There are strangers wandering through our woods. They are anything but aimless. I’ve seen them. I’ve talked with them. They’re walking to Maine.
The other Saturday, I went for a hike on the Appalachian Trail with new friend Blake Mitnick, an optometrist who lives in Floyd. We picked a section of the Trail near Catawba, choosing it primarily for its low-elevation, scenic character. A storm was forecast for later in the day, and we didn’t want to get caught on a high ridge top if winds and rain arrived.
Before we even arrived on the trailhead, we encountered a hitchhiker carrying a backpack. We offered him a ride, but when we told him our destination was shortly ahead, he decided to continue walking. He looked as if he’d been on the trail for awhile.

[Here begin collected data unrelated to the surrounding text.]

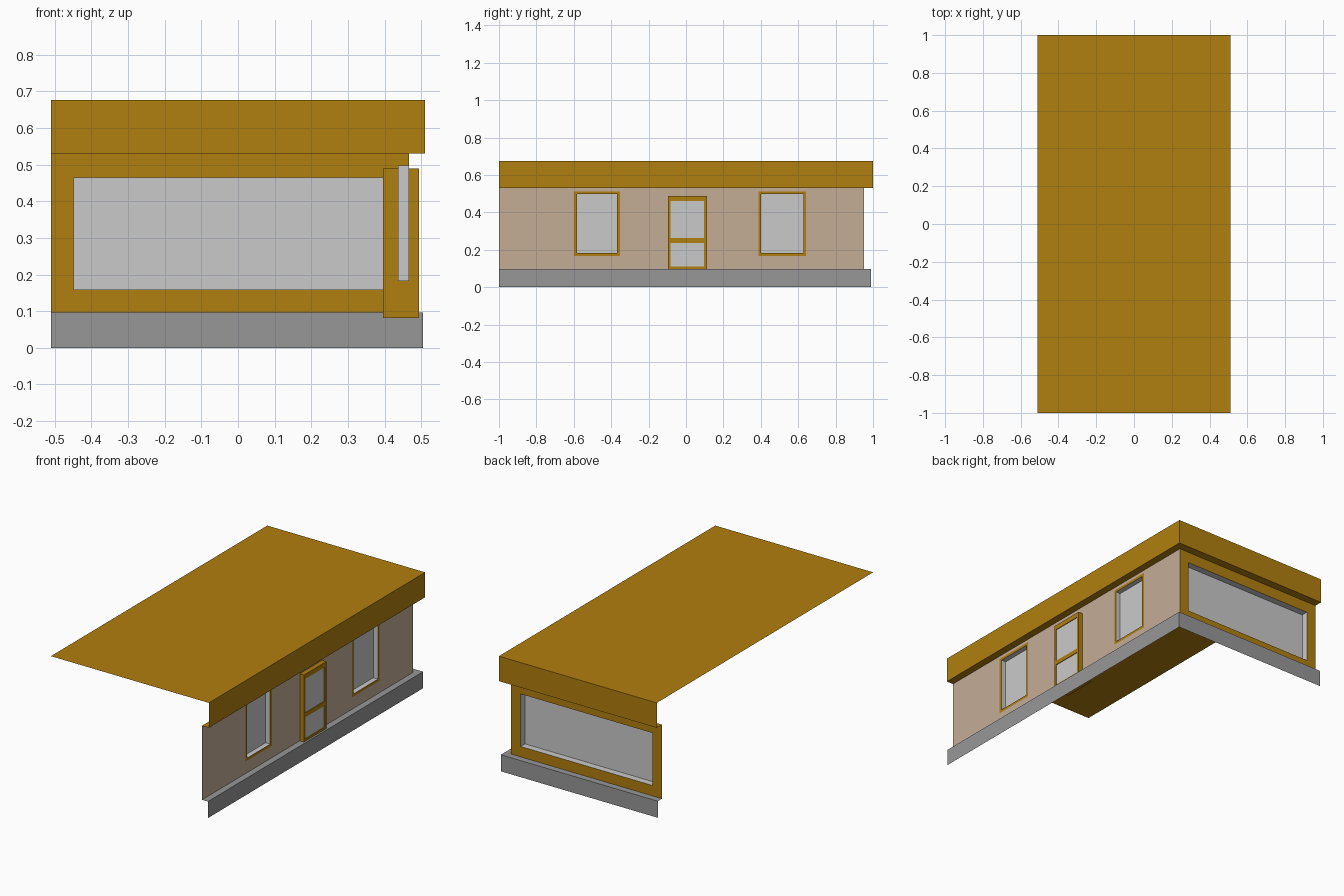
import bpy, bmesh

if "Cube" in bpy.data.objects:
    bpy.data.objects.remove(bpy.data.objects["Cube"])

XL, XR, XE = -0.511, 0.467, 0.511      # left end, right wall plane, roof edge
YF, YB, YE = -1.0, 0.952, 1.0          # front end, back wall plane, roof edge
ZB, ZW, ZR = 0.097, 0.53, 0.676        # base top, wall top, roof


def material(name, rgb):
    m = bpy.data.materials.new(name)
    lin = [((c / 255 + 0.055) / 1.055) ** 2.4 for c in rgb]
    m.diffuse_color = (*lin, 1)
    m.use_nodes = True
    m.node_tree.nodes["Principled BSDF"].inputs["Base Color"].default_value = m.diffuse_color
    return m


OCHRE = material("ochre", (176, 126, 14))
TAN = material("tan", (196, 173, 150))
STONE = material("stone_grey", (151, 151, 151))
GLASS = material("pale_glass", (202, 202, 202))


def finish(name, bm, mats):
    bmesh.ops.remove_doubles(bm, verts=bm.verts, dist=1e-5)
    me = bpy.data.meshes.new(name)
    bm.to_mesh(me)
    bm.free()
    for m in mats:
        me.materials.append(m)
    ob = bpy.data.objects.new(name, me)
    bpy.context.collection.objects.link(ob)
    return ob


def strip(name, levels, mat):
    """Sweep a profile along the right side and round the back corner."""
    bm = bmesh.new()
    rows = [[bm.verts.new(p) for p in ((x, YF, z), (x, y, z), (XL, y, z))] for x, y, z in levels]
    for a, b in zip(rows, rows[1:]):
        for i in range(2):
            bm.faces.new((a[i], a[i + 1], b[i + 1], b[i]))
    return finish(name, bm, [mat])


def inside(u, v, r):
    return r[0] < u < r[1] and r[2] < v < r[3]


def wall(name, bounds, windows, frame, depth, place, mats, opening=None):
    """Flat wall; each window has a flush frame and a recessed pane."""
    outer = [(a - frame, b + frame, c - frame, d + frame) for a, b, c, d in windows]
    rects = [bounds] + windows + (outer if frame else []) + ([opening] if opening else [])
    us = sorted({w for r in rects for w in r[:2]})
    vs = sorted({w for r in rects for w in r[2:]})
    bm = bmesh.new()

    def quad(pts, idx):
        bm.faces.new([bm.verts.new(place(*p)) for p in pts]).material_index = idx

    for u0, u1 in zip(us, us[1:]):
        for v0, v1 in zip(vs, vs[1:]):
            u, v = (u0 + u1) / 2, (v0 + v1) / 2
            if any(inside(u, v, r) for r in windows) or (opening and inside(u, v, opening)):
                continue
            idx = 1 if any(inside(u, v, r) for r in outer) else 0
            quad([(u0, v0, 0), (u1, v0, 0), (u1, v1, 0), (u0, v1, 0)], idx)
    for a, b, c, d in windows:
        ring = [(a, c), (b, c), (b, d), (a, d)]
        quad([(*p, depth) for p in ring], 2)
        for p, q in zip(ring, ring[1:] + ring[:1]):
            quad([(*p, 0), (*q, 0), (*q, depth), (*p, depth)], 2)
    return finish(name, bm, mats)


def add_box(bm, x0, x1, y0, y1, z0, z1):
    vs = bmesh.ops.create_cube(bm, size=1)["verts"]
    for v in vs:
        v.co = (x1 if v.co.x > 0 else x0, y1 if v.co.y > 0 else y0, z1 if v.co.z > 0 else z0)


# Roof sheet
bm = bmesh.new()
bm.faces.new([bm.verts.new(p) for p in
              ((XL, YF, ZR), (XE, YF, ZR), (XE, YE, ZR), (XL, YE, ZR))])
finish("roof", bm, [OCHRE])

# Fascia with soffit, and plinth with ledge
strip("roof_fascia", [(XR, YB, ZW), (XE, YE, ZW), (XE, YE, ZR)], OCHRE)
strip("base_plinth", [(0.505, 0.99, 0), (0.505, 0.99, ZB), (XR, YB, ZB)], STONE)

# Right wall with two framed windows and a door opening
wall("right_wall", (YF, YB, ZB, ZW),
     [(-0.583, -0.369, 0.182, 0.498), (0.402, 0.627, 0.182, 0.498)], 0.015, 0.03,
     lambda u, v, d: (XR - d, u, v), [TAN, OCHRE, GLASS], (-0.09, 0.106, ZB, 0.48))

# Back wall with one wide window (u runs along -x)
wall("back_wall", (-XR, -XL, ZB, ZW), [(-0.404, 0.449, 0.158, 0.465)], 0, 0.04,
     lambda u, v, d: (-u, YB - d, v), [OCHRE, OCHRE, GLASS])

# Door frame: two stiles and three rails
bm = bmesh.new()
y0, y1 = -0.096, 0.112
for a, b in ((y0, -0.083), (0.097, y1)):
    add_box(bm, 0.396, 0.494, a, b, 0.082, 0.489)
for a, b in ((0.082, 0.11), (0.237, 0.262), (0.461, 0.489)):
    add_box(bm, 0.396, 0.494, -0.083, 0.097, a, b)
finish("door_frame", bm, [OCHRE])

# Door panes
bm = bmesh.new()
for a, b in ((0.11, 0.237), (0.262, 0.461)):
    add_box(bm, 0.400, 0.490, -0.083, 0.097, a, b)
finish("door_panes", bm, [GLASS])
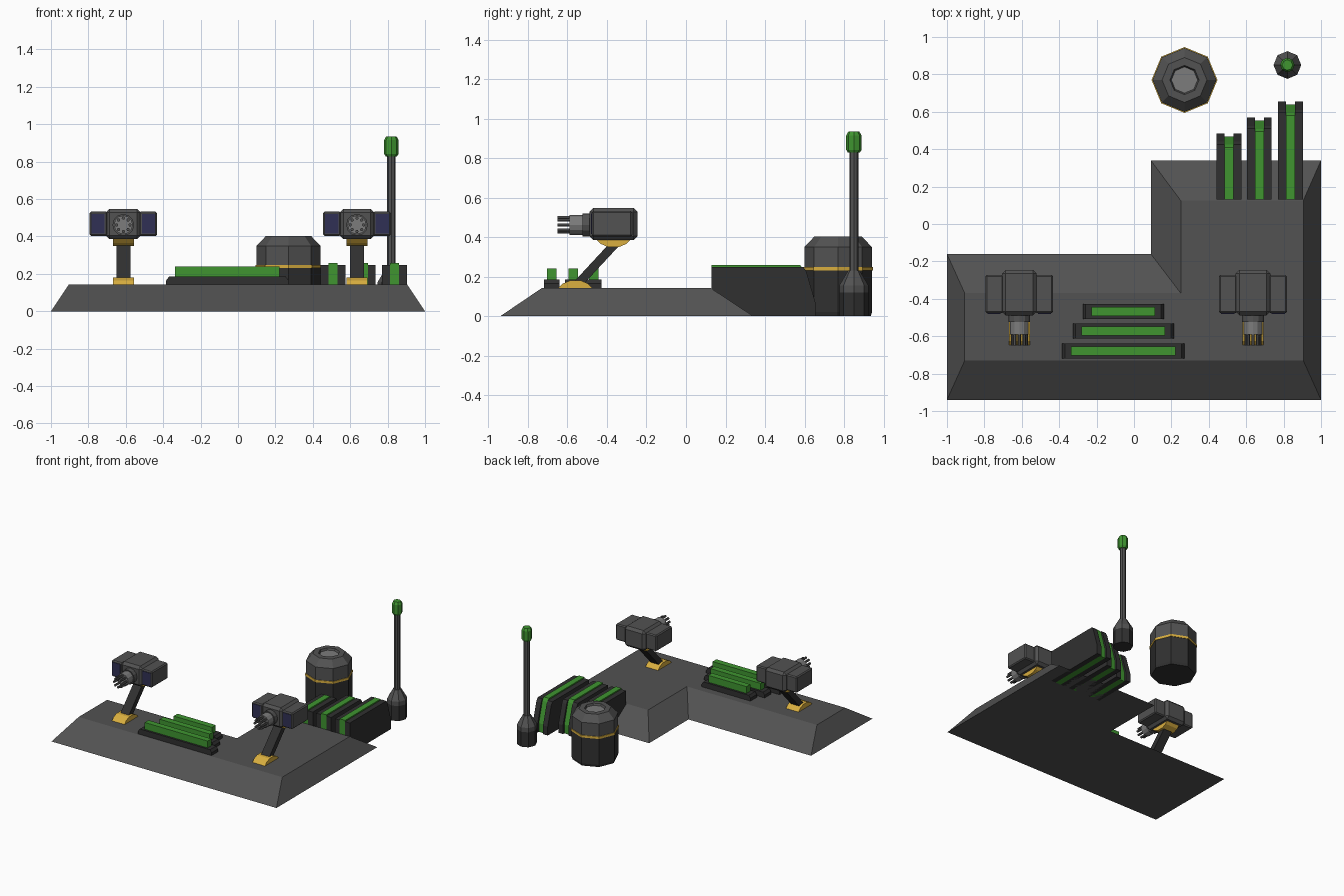
import bpy, bmesh
from math import cos, sin, tau
from mathutils import Vector

if "Cube" in bpy.data.objects:
    bpy.data.objects.remove(bpy.data.objects["Cube"])


def material(name, r, g, b):
    m = bpy.data.materials.new(name)
    m.diffuse_color = (r, g, b, 1)
    m.use_nodes = True
    m.node_tree.nodes["Principled BSDF"].inputs["Base Color"].default_value = m.diffuse_color
    return m


GREY = material("grey", 0.085, 0.085, 0.085)
DARK = material("dark_grey", 0.03, 0.03, 0.03)
LIGHT = material("light_grey", 0.2, 0.2, 0.2)
GREEN = material("green", 0.05, 0.3, 0.03)
GOLD = material("gold", 0.7, 0.43, 0.05)
BLUE = material("dark_blue", 0.03, 0.03, 0.09)


def loft(name, rings, mat):
    """Skin a stack of equal-length point loops and cap both ends."""
    bm = bmesh.new()
    loops = [[bm.verts.new(p) for p in ring] for ring in rings]
    n = len(loops[0])
    for a, b in zip(loops, loops[1:]):
        for i in range(n):
            j = (i + 1) % n
            bm.faces.new((a[i], a[j], b[j], b[i]))
    bm.faces.new(loops[0][::-1])
    bm.faces.new(loops[-1])
    bmesh.ops.recalc_face_normals(bm, faces=bm.faces)
    mesh = bpy.data.meshes.new(name)
    bm.to_mesh(mesh)
    bm.free()
    mesh.materials.append(mat)
    ob = bpy.data.objects.new(name, mesh)
    bpy.context.collection.objects.link(ob)
    return ob


def prism(name, profile, x0, x1, mat):
    """Extrude a (y, z) profile along x."""
    return loft(name, [[(x, y, z) for y, z in profile] for x in (x0, x1)], mat)


def box(name, lo, hi, mat, bevel=0):
    (x0, y0, z0), (x1, y1, z1) = lo, hi
    ob = prism(name, [(y0, z0), (y1, z0), (y1, z1), (y0, z1)], x0, x1, mat)
    if bevel:
        mod = ob.modifiers.new("bevel", 'BEVEL')
        mod.width, mod.segments = bevel, 1
    return ob


def lathe(name, profile, centre, mat, n=8, axis='z'):
    """Turn (radius, distance) pairs around a z or y axis through centre."""
    rings = []
    for r, d in profile:
        ring = []
        for i in range(n):
            u, v = r * cos(tau * i / n), r * sin(tau * i / n)
            ring.append(Vector(centre) + Vector((u, v, d) if axis == 'z' else (u, d, v)))
        rings.append(ring)
    return loft(name, rings, mat)


# L-shaped base with sloped sides
bottom = [(-1, -.94), (1, -.94), (1, .34), (.09, .34), (.09, -.16), (-1, -.16)]
top = [(-.905, -.73), (.905, -.73), (.905, .125), (.25, .125), (.25, -.37), (-.905, -.37)]
loft("base", [[(x, y, 0) for x, y in bottom], [(x, y, .142) for x, y in top]], GREY)

# Three stepped light bars on the front deck
for i, (y, half) in enumerate([(-.468, .217), (-.572, .27), (-.68, .327)]):
    cx = -.057
    loft(f"light_bar_tray_{i}", [
        [(cx + sx * h, y + sy * .04, z) for sx, sy in ((-1, -1), (1, -1), (1, 1), (-1, 1))]
        for h, z in ((half, .14), (half, .165), (half - .015, .185))], DARK)
    box(f"light_bar_{i}", (cx - half + .047, y - .024, .18), (cx + half - .047, y + .024, .24), GREEN)

# Three rear fins, each two rails with a green strip between
for i, (x, back) in enumerate([(.508, .485), (.67, .57), (.837, .655)]):
    def fin(y_in, z_top):
        e = back - y_in
        return [(.13, z_top), (e - .06, z_top), (e - .045, z_top - .025),
                (e, .07), (e, 0), (.13, 0)]
    for s in (-1, 1):
        prism(f"fin_rail_{i}_{s}", fin(0, .248), x + s * .024, x + s * .066, DARK)
    prism(f"fin_strip_{i}", fin(.016, .258), x - .024, x + .024, GREEN)

# Octagonal tank
c = (.27, .77, 0)
lathe("tank_lower", [(.165, 0), (.172, .02), (.172, .232)], c, DARK)
lathe("tank_band", [(.176, .23), (.176, .248)], c, GOLD)
lathe("tank_upper", [(.171, .246), (.171, .35), (.12, .403), (.078, .403), (.07, .385)], c, GREY)
lathe("tank_cap", [(.07, .38), (.07, .388)], c, LIGHT)

# Antenna mast
c = (.82, .85, 0)
lathe("mast_foot", [(.074, 0), (.074, .12)], c, DARK)
lathe("mast_collar", [(.074, .12), (.074, .155), (.03, .23)], c, GREY)
lathe("mast_pole", [(.023, .22), (.023, .84)], c, GREY)
lathe("mast_lamp", [(.03, .828), (.039, .842), (.039, .915), (.028, .934)], c, GREEN)

# Two gun turrets
dome = [(-.088, 0), (-.065, .024), (-.028, .04), (.028, .04), (.065, .024), (.088, 0)]
for side, x in (("left", -.613), ("right", .636)):
    n = side + "_turret_"
    prism(n + "foot", [(-.56 + y, .14 + z) for y, z in dome], x - .056, x + .056, GOLD)
    prism(n + "arm", [(-.585, .155), (-.525, .155), (-.335, .36), (-.395, .36)],
          x - .037, x + .037, DARK)
    prism(n + "joint", [(-.367 + y, .39 - z) for y, z in dome], x - .056, x + .056, GOLD)
    box(n + "head", (x - .093, -.488, .385), (x + .093, -.245, .548), GREY, .02)
    for s in (-1, 1):
        a, b = sorted((x + s * .085, x + s * .181))
        box(f"{n}pod_{s}", (a, -.477, .403), (b, -.272, .532), GREY, .008)
        a, b = sorted((x + s * .1, x + s * .17))
        box(f"{n}pod_panel_{s}", (a, -.48, .415), (b, -.47, .52), BLUE)
    c = (x, 0, .462)
    lathe(n + "barrel_collar", [(.058, -.48), (.058, -.525)], c, GREY, 12, 'y')
    lathe(n + "barrel_drum", [(.05, -.52), (.05, -.59)], c, LIGHT, 12, 'y')
    for k in range(8):
        a = tau * k / 8
        lathe(f"{n}barrel_{k}", [(.009, -.585), (.009, -.65)],
              (x + .036 * cos(a), 0, .462 + .036 * sin(a)), GREY, 6, 'y')
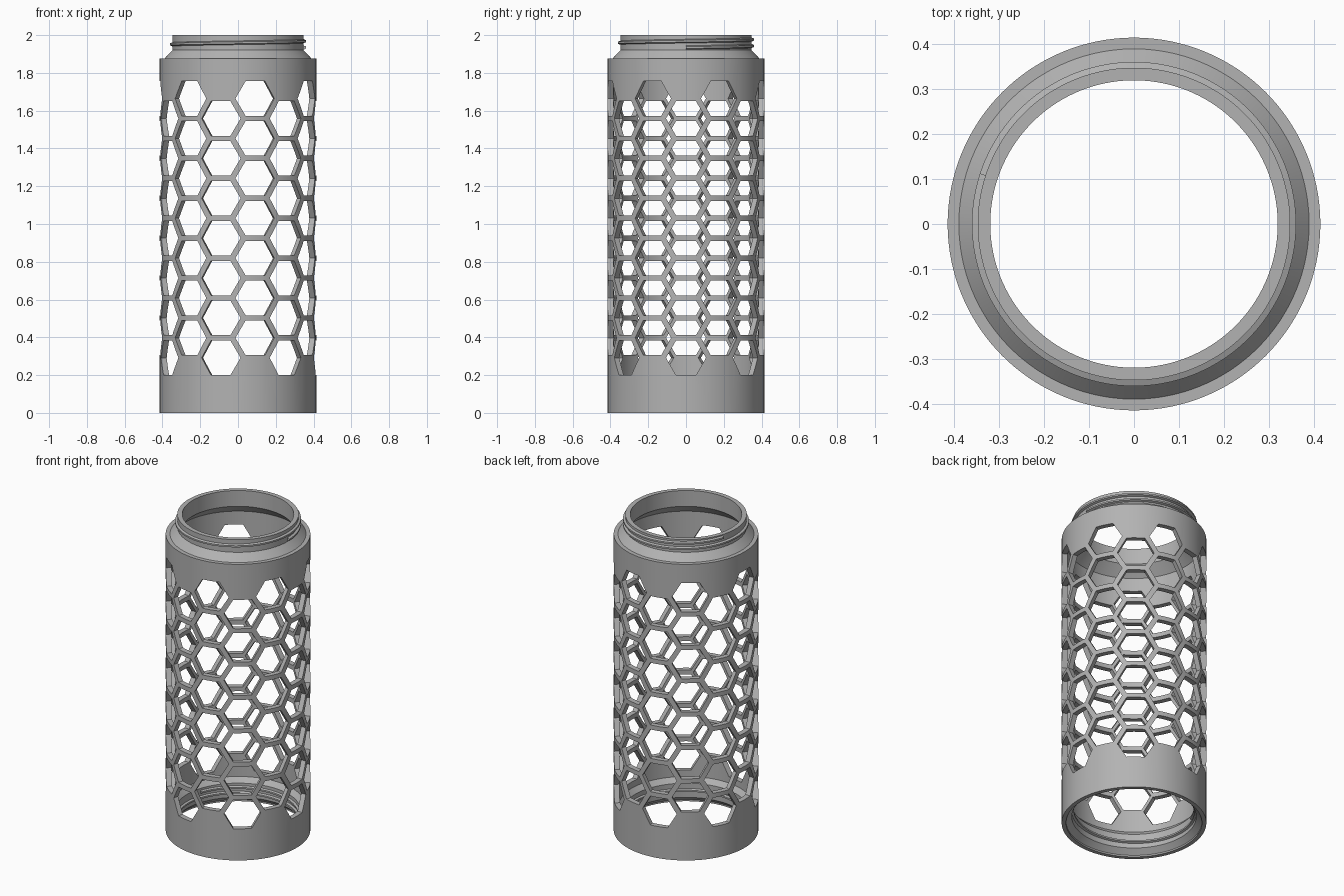
import bpy
import bmesh
from math import cos, sin, pi, sqrt
from mathutils import Vector

old = bpy.data.objects.get("Cube")
if old:
    bpy.data.objects.remove(old, do_unlink=True)

# Single grey plastic
grey = bpy.data.materials.new("grey_plastic")
grey.use_nodes = True
colour = (0.45, 0.45, 0.45, 1)
grey.diffuse_color = colour
grey.node_tree.nodes["Principled BSDF"].inputs["Base Color"].default_value = colour


def finish(name, bm):
    bmesh.ops.recalc_face_normals(bm, faces=bm.faces)
    mesh = bpy.data.meshes.new(name)
    bm.to_mesh(mesh)
    bm.free()
    mesh.materials.append(grey)
    obj = bpy.data.objects.new(name, mesh)
    bpy.context.collection.objects.link(obj)
    return obj


def activate(obj):
    bpy.ops.object.select_all(action="DESELECT")
    obj.select_set(True)
    bpy.context.view_layer.objects.active = obj


def bridge(bm, a, b):
    n = len(a)
    for i in range(n):
        j = (i + 1) % n
        bm.faces.new((a[i], a[j], b[j], b[i]))


def polar(r, angle, z):
    return Vector((r * cos(angle), r * sin(angle), z))


def lathe(name, profile, steps=140):
    bm = bmesh.new()
    rings = [[bm.verts.new(polar(r, 2 * pi * (i + 0.5) / steps, z)) for r, z in profile]
             for i in range(steps)]
    for i in range(steps):
        bridge(bm, rings[i], rings[(i + 1) % steps])
    return finish(name, bm)


def thread(name, root, crest, z, pitch, turns, half=0.011, steps=140):
    """Right-handed helical ridge with a trapezoid section."""
    bm = bmesh.new()
    count = int(steps * turns)
    rings = []
    for i in range(count + 1):
        a = 2 * pi * i / steps
        h = z + pitch * i / steps
        section = ((root, -half), (crest, -half * 0.45), (crest, half * 0.45), (root, half))
        rings.append([bm.verts.new(polar(r, a, h + dz)) for r, dz in section])
    for a, b in zip(rings, rings[1:]):
        bridge(bm, a, b)
    bm.faces.new(rings[0])
    bm.faces.new(rings[-1])
    return finish(name, bm)


# Hollow body: socket at the bottom, sloped shoulder and neck at the top
outer, inner = 0.415, 0.383
body = lathe("perforated_body", [
    (outer, 0), (outer, 1.875), (0.39, 1.875), (0.348, 1.92), (0.348, 2),
    (0.32, 2), (0.32, 1.9), (inner, 1.84), (inner, 0.16), (0.357, 0.13),
    (0.357, 0.04), (0.39, 0.01), (0.39, 0)])

# Hexagonal hole cutters, alternate columns raised by half a pitch
columns, rows = 14, 7
hole, pitch = 0.183, 0.2112
corner = hole / sqrt(3)
bm = bmesh.new()
for c in range(columns):
    a = 2 * pi * c / columns
    radial, tangent = polar(1, a, 0), Vector((-sin(a), cos(a), 0))
    for r in range(rows):
        z = 0.2 + hole / 2 + pitch * (r + 0.5 * (c % 2))
        ends = []
        for depth in (0.346, 0.46):
            ends.append([bm.verts.new(radial * depth + tangent * corner * cos(k * pi / 3)
                                      + Vector((0, 0, z + corner * sin(k * pi / 3))))
                         for k in range(6)])
            bm.faces.new(ends[-1])
        bridge(bm, *ends)
cutter = finish("hole_cutter", bm)
cutter.hide_render = True

activate(body)
cut = body.modifiers.new("holes", "BOOLEAN")
cut.operation = "DIFFERENCE"
cut.solver = "EXACT"
cut.object = cutter
bpy.ops.object.modifier_apply(modifier=cut.name)
bpy.data.objects.remove(cutter, do_unlink=True)

# Screw threads on the neck and inside the socket
neck_thread = thread("neck_thread", 0.346, 0.361, 1.934, 0.034, 1.45)
socket_thread = thread("socket_thread", 0.359, 0.345, 0.058, 0.034, 1.45)

for obj in (body, neck_thread, socket_thread):
    activate(obj)
    bpy.ops.object.shade_smooth_by_angle(angle=pi / 6)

We parked the car on Newport Road in Roanoke County and hiked in a southeasterly direction, but northward on the Trail. Blake was surprisingly unprepared, with neither food, water, nor a raincoat, something I scolded him for. I lent him a small water bottle and fanny-pack.
The Trail crosses a small stream immediately, and then ascends the modest Sandstone Ridge. On the descent, the Trail parallels a babbling stream, beautiful with its rows of parallel ripples. At one place, there appears to be abutments for what I assumed was a grist-mill, which used the falling water to power the grindstones. It was a place of quiet, restful beauty.
Approaching SR-785 which is Blacksburg Road in Catawba and Catawba Road near Blacksburg, the trail entered an open pasture, with excellent views of Catawba Mountain to the south and east. Catawba Mountain is undulating, with minor peaks only 2000 feet high and the high point at McAfee’s Knob (3200 feet). The view made MacAfee look impossibly distant, but by trail it was only ten miles or so away.
We had brought my daughter’s dog, Jason, with us. I let him off the leash for awhile so he could cavort through the field. This worked well for all concerned until he decided to roll around on a cow-pie.
We crossed Catawba Road, a quiet stretch of macadam, and descended to a branch of Catawba Creek, the westernmost tributary of the James River. Blake and I crossed over a nice wooden bridge while Jason skipped happily through the creek. We ascended Catawba Mountain first in a pasture, with black and white cows munching lazily, and then through the forest. We reached the summit and continued in a northeasterly direction.
After a rest break at a campsite where someone had built a lean-to shelter of sticks and branches, we found ourselves in conversation with one of the long-distance hikers. He was a young man, in his mid-twenties. He carried a pack that seemed impossibly small for what I knew he must have been carrying: tent, sleeping bag, inflatable mattress, warm parka, cooking stove, food, water, and other accoutrements. He was from Rochester, New York, and he had his sights on the northern terminus of the Trail at Mt. Katahdin in Maine.
I’ve spoken with many thru hikers on past encounters. Invariably, they speak about the weather, as it is always an issue for them. At that moment, the weather was still pleasant: warming and dry.
Like many others I’d spoken to, this hiker said that the first three weeks were sheer torture, with constant aches and pains. “After that, my body hit its stride and my muscles didn’t seem to hurt any more.” He was traversing incredible distances, often exceeding 30 miles per day. Figuring 2.5 miles per hour, that’s 12 hours of walking! He started every morning around 8:00 a.m. and often didn’t finish until near darkness.
He said loneliness wasn’t a factor, because although he typically walked alone, there were several other hikers he’d frequently encounter at the many shelters. Still, there was a certain anonymity, as everyone used a “trail name” giving no reference to their real names.
He mentioned meeting occasional wackos, what with the Trail being unprotected and accessible to anyone who wished to walk it. But he said generally the people he met were wonderful. Often, near road crossings, “trail angels” would leave coolers full of free fruit drinks, candy, and sodas.
From my experience, most through hikers are either young, making the trek before spouses, families, and careers come their way, or sexagenarians, newly retired and still vibrant enough to deal with the extreme physical nature of the activity.
His destination that evening was Daleville, still twenty miles away, over McAfee’s Knob, around Carvins Cove, and over Tinker Mountain.
On our return to the car, the sky clouded up and quickly the rain came. I donned my raincoat, discovering that its waterproofing needed to be restored. Fortunately, the temperature was still mild. By the time I stashed my pack in the trunk and let Jason into the back seat, it was raining hard.
That evening, the temperature dropped precipitously. I thought about our friend on the trail and the upcoming day he’d spend walking in a cold rain, with his sights firmly set on Maine.